Increased risk of vitamin B12 deficiency is associated with deficiency of intrinsic factor and pernicious anemia; achlorhydria; atrophic gastritis; gastric carcinoma; gastrectomy, especially of the cardia or fundus; pregnancy and lactation: malnourished children; the elderly, especially those physically disabled and with urinary incontinence, tinnitus, or hearing loss; HIV injected individuals; psychiatric disorders; liver disease or cancer; Hrlicobacter pylori infection; intestinal diseases, especially involving malabsorption, such as celiac disease, Crohn’s
disease, colitis, chronic diarrhea (e.g., in AIDS), pancreatic disease, and tapeworms; vegan diets, especially over an extended period; chronic heavy cigarette smoking and/or alcohol use; excessive or prolonged use of medications such as antibiotics, anti- convulsants, cholestyramine, colchicine, gentamicin. metformin. neomycin, and para-aminosalicylic acid
(PAS); protracted intake of megadoses of vitamin C and copper.
Signs and Symptoms of B12 Deficiency
Depression, irritability, agitation, bone loss, confusion and memory loss (especially in elderly) fatigue, psychosis, classic pernicious anemia due to lack of intrinsic factor, macrocytic anemia, decreased phagocyte and polymoiphonucleocyte response, impaired lymphocyte response, poor blood clotting and easy bruising, progressive peripheral neuropathy, spinal
degeneration, unstable gait, decreased coordination, paresthesias loss of appetite, nausea, vomiting, glossitis, tongue and mouth irregularities, achlorhydia, dermatitis and skin sensitivity.
Complications associated with long-term depletion of this nutrient can take years to develop, and frank vitamin B12 deficiency is considered rare. Years of deficiency are usually required before hematological and neurological signs and symptoms become evident. Vitamin B12 deficiencies manifest primarily as anemia and neurological changes. Pernicious anemia is usually the first symptom of B12 deficiency and results from either inadequate intake or inhibited absorption associated with reduced gastric secretion of intrinsic factor.
Vitamin B12 deficiency, and subsequent impairment of cell replication in atrophy and inflammation of mucus membranes in the mouth and throughout the digestive tract, not only

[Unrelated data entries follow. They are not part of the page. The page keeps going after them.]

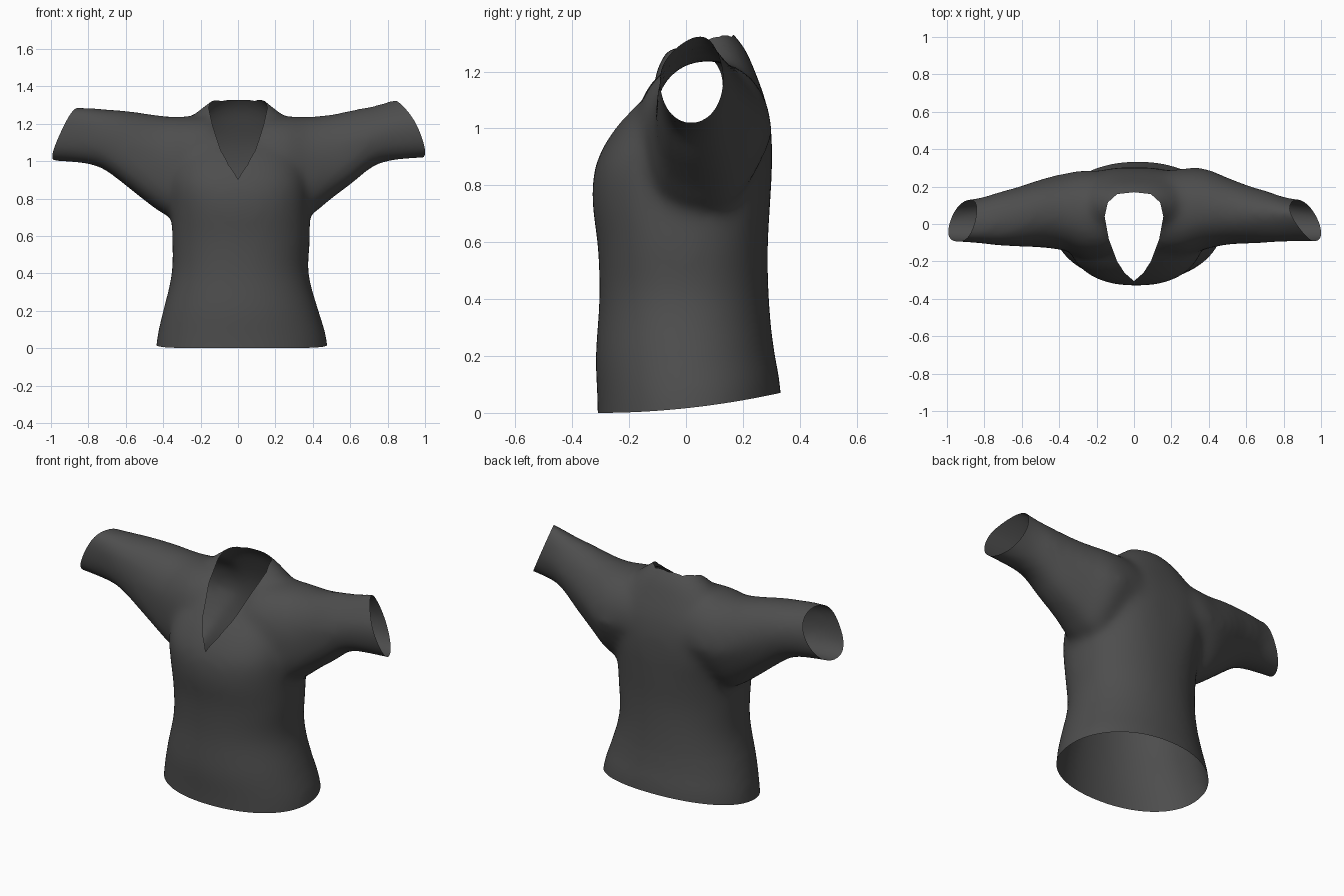
import bpy, bmesh, math
from mathutils import Vector

if "Cube" in bpy.data.objects:
    bpy.data.objects.remove(bpy.data.objects["Cube"])

SIDES = 48


def oval(c0, c1, d0, d1, low, top, taper=0, lean=0):
    """Rounded oval between limits on two axes, with separate low and top squareness.
    Taper draws in the low far side, lean shifts the crown sideways."""
    pts = []
    half = (c1 - c0) / 2
    for i in range(SIDES):
        a = 2 * math.pi * i / SIDES
        c, s = math.cos(a), math.sin(a)
        power = top if s > 0 else low
        u = math.copysign(abs(c) ** (2 / power), c)
        v = math.copysign(abs(s) ** (2 / power), s)
        if c > 0 and s < 0:
            u *= 1 + taper * v
        pts.append(((c0 + c1) / 2 + u * half + lean * max(v, 0) ** 2,
                    (d0 + d1) / 2 + v * (d1 - d0) / 2))
    return pts


def flow(stations, steps=4):
    """Smooth curve through the stations."""
    pts = [Vector(s) for s in stations]
    out = []
    for i in range(len(pts) - 1):
        p0, p1, p2 = pts[max(i - 1, 0)], pts[i], pts[i + 1]
        p3 = pts[min(i + 2, len(pts) - 1)]
        for k in range(steps):
            t = k / steps
            out.append(p1 + (p2 - p0) * (t / 2)
                       + (p0 * 2 - p1 * 5 + p2 * 4 - p3) * (t * t / 2)
                       + (p1 * 3 - p0 - p2 * 3 + p3) * (t ** 3 / 2))
    return out + [pts[-1]]


def loft(bm, rings):
    """Closed solid through a series of rings."""
    loops = [[bm.verts.new(p) for p in ring] for ring in rings]
    for a, b in zip(loops, loops[1:]):
        for i in range(SIDES):
            j = (i + 1) % SIDES
            bm.faces.new((a[i], a[j], b[j], b[i]))
    bm.faces.new(loops[0][::-1])
    bm.faces.new(loops[-1])


# Torso: height, x limits, y limits, front and back squareness
torso = [
    (-.12, -.45, .49, -.31, .34, 2.1, 2.1), (.05, -.432, .472, -.312, .33, 2.1, 2.1),
    (.2, -.40, .43, -.318, .31, 2.1, 2.1), (.4, -.355, .378, -.305, .292, 2.15, 2.15),
    (.58, -.352, .385, -.31, .288, 2.2, 2.2), (.75, -.358, .383, -.33, .297, 2.3, 2.4),
    (.88, -.365, .375, -.315, .303, 2.5, 2.7), (1.0, -.355, .355, -.25, .299, 2.5, 2.9),
    (1.1, -.33, .33, -.16, .279, 2.4, 2.8), (1.2, -.28, .28, -.06, .243, 2.3, 2.4),
    (1.285, -.195, .195, .0, .205, 2.2, 2.2), (1.35, -.11, .115, .05, .15, 2, 2),
    (1.37, -.07, .07, .07, .12, 2, 2),
]
# Sleeves: distance from the middle, y limits, z limits,
# underarm and top squareness, taper, lean
left_sleeve = [
    (.14, -.17, .28, .74, 1.24, 2.2, 2.2, .4, 0),
    (.26, -.17, .298, .72, 1.24, 2.4, 2.2, .45, 0),
    (.38, -.135, .298, .71, 1.238, 2.8, 2.1, .45, 0),
    (.5, -.11, .25, .80, 1.25, 2.8, 2, .35, 0),
    (.62, -.105, .205, .89, 1.277, 2.6, 1.8, .2, .01),
    (.73, -.1, .172, .975, 1.30, 2.3, 1.6, .1, .025),
    (.85, -.095, .135, 1.005, 1.335, 2.2, 1.5, 0, .04),
    (1.12, -.095, .12, 1.025, 1.39, 2.2, 1.4, 0, .05),
]
right_sleeve = [
    (.14, -.17, .28, .74, 1.24, 2.2, 2.2, .4, 0),
    (.26, -.175, .288, .72, 1.24, 2.4, 2.2, .45, 0),
    (.38, -.14, .27, .71, 1.24, 2.8, 2.1, .45, 0),
    (.5, -.125, .24, .79, 1.257, 2.8, 2.1, .35, 0),
    (.62, -.12, .2, .885, 1.272, 2.6, 2.2, .2, -.01),
    (.73, -.115, .17, .962, 1.28, 2.3, 2.2, .1, -.02),
    (.85, -.1, .135, .99, 1.287, 2.2, 2.3, 0, -.03),
    (1.12, -.085, .11, 1.01, 1.29, 2.2, 2.3, 0, -.03),
]

bm = bmesh.new()
loft(bm, [[(x, y, z) for x, y in oval(*shape)] for z, *shape in flow(torso)])
for side, stations in ((1, left_sleeve), (-1, right_sleeve)):
    loft(bm, [[(side * x, y, z) for y, z in oval(*shape)]
              for x, *shape in flow(stations)])
bmesh.ops.recalc_face_normals(bm, faces=bm.faces)
mesh = bpy.data.meshes.new("shirt_body")
bm.to_mesh(mesh)
bm.free()
shirt = bpy.data.objects.new("shirt", mesh)
bpy.context.scene.collection.objects.link(shirt)

# Fuse torso and sleeves into one soft cloth surface
fuse = shirt.modifiers.new("fuse", 'REMESH')
fuse.mode = 'VOXEL'
fuse.voxel_size = .02
soften = shirt.modifiers.new("soften", 'SMOOTH')
soften.factor = .5
soften.iterations = 20
bpy.context.view_layer.update()
deps = bpy.context.evaluated_depsgraph_get()
fused = bpy.data.meshes.new_from_object(shirt.evaluated_get(deps))
shirt.modifiers.clear()

bm = bmesh.new()
bm.from_mesh(fused)


def cut(point, normal, clear, faces):
    geom = set(faces)
    for f in faces:
        geom.update(f.edges)
        geom.update(f.verts)
    bmesh.ops.bisect_plane(bm, geom=list(geom), dist=1e-5, plane_co=point,
                           plane_no=normal, clear_outer=clear)


# Open the hem and both slanted cuffs
for point, normal in (((0, 0, 0), (0, 0, -1)),
                      ((1.0, -.06, 1.06), (1, .42, .43)),
                      ((-1.0, -.05, 1.015), (-1, .34, .48))):
    cut(point, normal, True, list(bm.faces))

# Neck opening, narrow at the front and round at the back
half = [(0, -.305), (.05, -.262), (.09, -.2), (.135, -.08), (.157, .04),
        (.14, .115), (.09, .16), (0, .17)]
outline = half + [(-x, y) for x, y in half[-2:0:-1]]
planes = []
for a, b in zip(outline, outline[1:] + outline[:1]):
    planes.append((Vector((*a, 0)), Vector((b[1] - a[1], a[0] - b[0], 0))))


def near_neck(f):
    c = f.calc_center_median()
    return c.z > .8 and abs(c.x) < .19 and c.y < .21


for p, n in planes:
    cut(p, n, False, [f for f in bm.faces if near_neck(f)])
inside = [f for f in bm.faces if near_neck(f) and
          all((f.calc_center_median() - p).dot(n) < 0 for p, n in planes)]
bmesh.ops.delete(bm, geom=inside, context='FACES')

# Lift the hem gently toward the back
for v in bm.verts:
    if v.co.z < .3:
        t = max(0, (v.co.y + .31) / .64)
        v.co.z += .07 * t * t * (1 - v.co.z / .3)

bm.to_mesh(fused)
bm.free()
shirt.data = fused
bpy.data.meshes.remove(mesh)

# Dark grey cloth
cloth = bpy.data.materials.new("dark_grey_cloth")
cloth.use_nodes = True
grey = (.075, .075, .075, 1)
cloth.diffuse_color = grey
cloth.node_tree.nodes["Principled BSDF"].inputs["Base Color"].default_value = grey
fused.materials.clear()
fused.materials.append(cloth)
for poly in fused.polygons:
    poly.use_smooth = True
    poly.material_index = 0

results in reduced absorption of nutrients, gastric atrophy, anorexia, and weight loss, but also creates a gastric environment of increased susceptibility to imbalance and infection. Thus, numerous studies have observed a strong association between Hlicobacter pylori and B12 deficiency, even in the absence of gastric atrophy, with infection detected in 56% of individuals diagnosed with pernicious anemia in one trial. Likewise, inhibited DNA synthesis with B12 deficiency can lead to megaloblastic anemia and manifest as weakness, decreased ability to concentrate, and shortness of breath. Cobalamin-deficiency poly neuropathy is considered particularly difficult to diagnose, and deficiency for longer than 3 months can result in irreversible degenerative central nervous system (CNS) lesions, Low B12, levels may also be associated with an increased risk of brain disorders, birth defects, colon cancer, and heart disease. Vitamin B12, deficiency can mask signs of polycythemia vera.

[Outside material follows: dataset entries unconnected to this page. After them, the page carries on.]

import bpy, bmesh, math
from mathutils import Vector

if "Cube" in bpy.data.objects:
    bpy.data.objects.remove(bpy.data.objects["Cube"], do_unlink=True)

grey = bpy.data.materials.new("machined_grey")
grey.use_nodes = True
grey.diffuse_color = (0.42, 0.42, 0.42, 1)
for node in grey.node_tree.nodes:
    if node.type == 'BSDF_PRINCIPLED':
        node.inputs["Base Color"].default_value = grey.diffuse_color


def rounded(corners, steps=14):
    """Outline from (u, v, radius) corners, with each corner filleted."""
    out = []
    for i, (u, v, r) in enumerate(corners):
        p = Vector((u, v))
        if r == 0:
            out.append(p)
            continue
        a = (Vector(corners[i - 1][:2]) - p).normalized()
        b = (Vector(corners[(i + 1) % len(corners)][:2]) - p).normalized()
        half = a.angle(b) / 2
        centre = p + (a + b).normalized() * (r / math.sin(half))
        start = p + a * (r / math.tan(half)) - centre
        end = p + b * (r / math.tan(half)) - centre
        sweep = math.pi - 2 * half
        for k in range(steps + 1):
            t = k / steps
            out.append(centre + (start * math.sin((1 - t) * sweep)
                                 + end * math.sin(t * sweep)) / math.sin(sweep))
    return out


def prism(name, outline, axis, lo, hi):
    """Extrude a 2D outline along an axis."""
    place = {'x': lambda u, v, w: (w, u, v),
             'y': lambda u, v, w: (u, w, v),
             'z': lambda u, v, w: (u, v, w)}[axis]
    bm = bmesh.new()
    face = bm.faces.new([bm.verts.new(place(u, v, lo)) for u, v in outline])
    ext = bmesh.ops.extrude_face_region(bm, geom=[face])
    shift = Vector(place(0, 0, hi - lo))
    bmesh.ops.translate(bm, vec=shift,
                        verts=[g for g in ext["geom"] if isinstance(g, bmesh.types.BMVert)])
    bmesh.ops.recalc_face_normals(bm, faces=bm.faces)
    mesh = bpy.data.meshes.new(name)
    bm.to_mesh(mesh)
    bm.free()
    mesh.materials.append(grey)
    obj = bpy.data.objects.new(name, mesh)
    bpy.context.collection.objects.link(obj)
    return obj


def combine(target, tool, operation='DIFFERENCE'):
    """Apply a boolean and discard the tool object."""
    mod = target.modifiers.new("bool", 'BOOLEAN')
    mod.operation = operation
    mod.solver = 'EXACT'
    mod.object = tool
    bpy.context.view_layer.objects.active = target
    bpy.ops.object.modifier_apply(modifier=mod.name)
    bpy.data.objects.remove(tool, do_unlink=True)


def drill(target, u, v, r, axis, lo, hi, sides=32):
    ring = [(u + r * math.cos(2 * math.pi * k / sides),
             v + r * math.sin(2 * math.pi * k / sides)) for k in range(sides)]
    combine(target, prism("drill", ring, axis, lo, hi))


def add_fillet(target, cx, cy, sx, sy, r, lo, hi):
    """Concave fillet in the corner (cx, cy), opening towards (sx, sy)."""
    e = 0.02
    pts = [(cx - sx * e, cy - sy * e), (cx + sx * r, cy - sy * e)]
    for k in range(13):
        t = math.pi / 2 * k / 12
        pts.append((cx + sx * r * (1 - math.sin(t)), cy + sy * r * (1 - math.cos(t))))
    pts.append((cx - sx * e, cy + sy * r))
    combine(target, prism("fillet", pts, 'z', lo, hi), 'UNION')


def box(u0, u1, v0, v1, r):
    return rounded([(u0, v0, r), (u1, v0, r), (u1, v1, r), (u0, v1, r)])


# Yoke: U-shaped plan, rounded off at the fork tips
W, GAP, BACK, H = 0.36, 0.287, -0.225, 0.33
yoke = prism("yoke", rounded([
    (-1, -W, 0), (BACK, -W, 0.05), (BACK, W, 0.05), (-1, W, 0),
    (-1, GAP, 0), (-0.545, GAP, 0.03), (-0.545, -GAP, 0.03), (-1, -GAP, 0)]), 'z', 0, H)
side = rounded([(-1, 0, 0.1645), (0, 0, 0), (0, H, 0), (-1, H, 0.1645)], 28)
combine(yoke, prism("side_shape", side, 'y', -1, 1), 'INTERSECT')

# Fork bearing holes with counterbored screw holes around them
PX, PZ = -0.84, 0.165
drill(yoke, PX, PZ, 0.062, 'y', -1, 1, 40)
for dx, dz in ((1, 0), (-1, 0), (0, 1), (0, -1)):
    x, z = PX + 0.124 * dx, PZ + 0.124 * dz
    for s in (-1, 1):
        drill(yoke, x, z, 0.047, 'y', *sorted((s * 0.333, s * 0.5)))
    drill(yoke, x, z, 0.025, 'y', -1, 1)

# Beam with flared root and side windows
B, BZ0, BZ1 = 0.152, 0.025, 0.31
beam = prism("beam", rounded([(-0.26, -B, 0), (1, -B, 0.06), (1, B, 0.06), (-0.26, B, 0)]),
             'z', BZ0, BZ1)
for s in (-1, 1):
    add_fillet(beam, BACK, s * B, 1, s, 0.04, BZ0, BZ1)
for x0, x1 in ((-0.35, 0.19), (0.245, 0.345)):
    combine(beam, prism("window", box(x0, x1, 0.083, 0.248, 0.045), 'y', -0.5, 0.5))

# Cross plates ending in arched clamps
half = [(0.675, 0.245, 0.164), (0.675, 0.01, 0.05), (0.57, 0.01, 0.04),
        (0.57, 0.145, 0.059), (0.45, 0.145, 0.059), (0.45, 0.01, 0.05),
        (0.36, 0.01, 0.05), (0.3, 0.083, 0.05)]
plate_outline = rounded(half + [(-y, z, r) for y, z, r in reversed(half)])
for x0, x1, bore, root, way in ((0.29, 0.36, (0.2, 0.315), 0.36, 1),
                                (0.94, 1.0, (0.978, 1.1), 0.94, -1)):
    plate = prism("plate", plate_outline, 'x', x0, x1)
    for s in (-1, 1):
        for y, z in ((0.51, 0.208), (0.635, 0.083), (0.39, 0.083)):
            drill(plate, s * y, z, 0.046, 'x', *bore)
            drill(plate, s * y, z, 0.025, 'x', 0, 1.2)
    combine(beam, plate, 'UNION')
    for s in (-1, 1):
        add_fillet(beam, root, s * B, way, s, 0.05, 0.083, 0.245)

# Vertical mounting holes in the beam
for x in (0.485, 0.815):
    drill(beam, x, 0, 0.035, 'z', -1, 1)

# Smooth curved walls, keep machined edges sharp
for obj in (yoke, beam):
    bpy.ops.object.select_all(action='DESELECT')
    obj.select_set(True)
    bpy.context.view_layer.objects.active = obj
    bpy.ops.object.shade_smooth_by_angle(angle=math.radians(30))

Aged cheese such as fortified brewer´s yeast, roquefort, eggs, milk, oysters, salt- water fish, meat, and fish. All foods of animal origin, especially organ meats, provide vitamin B12, because it is produced by microbial synthesis in the digestive tract of animals, It does not occur in fruits, vegetables, grain, or legumes. A few foods of vegetable origin, specifically seaweed and micro-algae (including nori,chlorella, and spirulina) and tempeh, can
provide small but inconsistent amounts.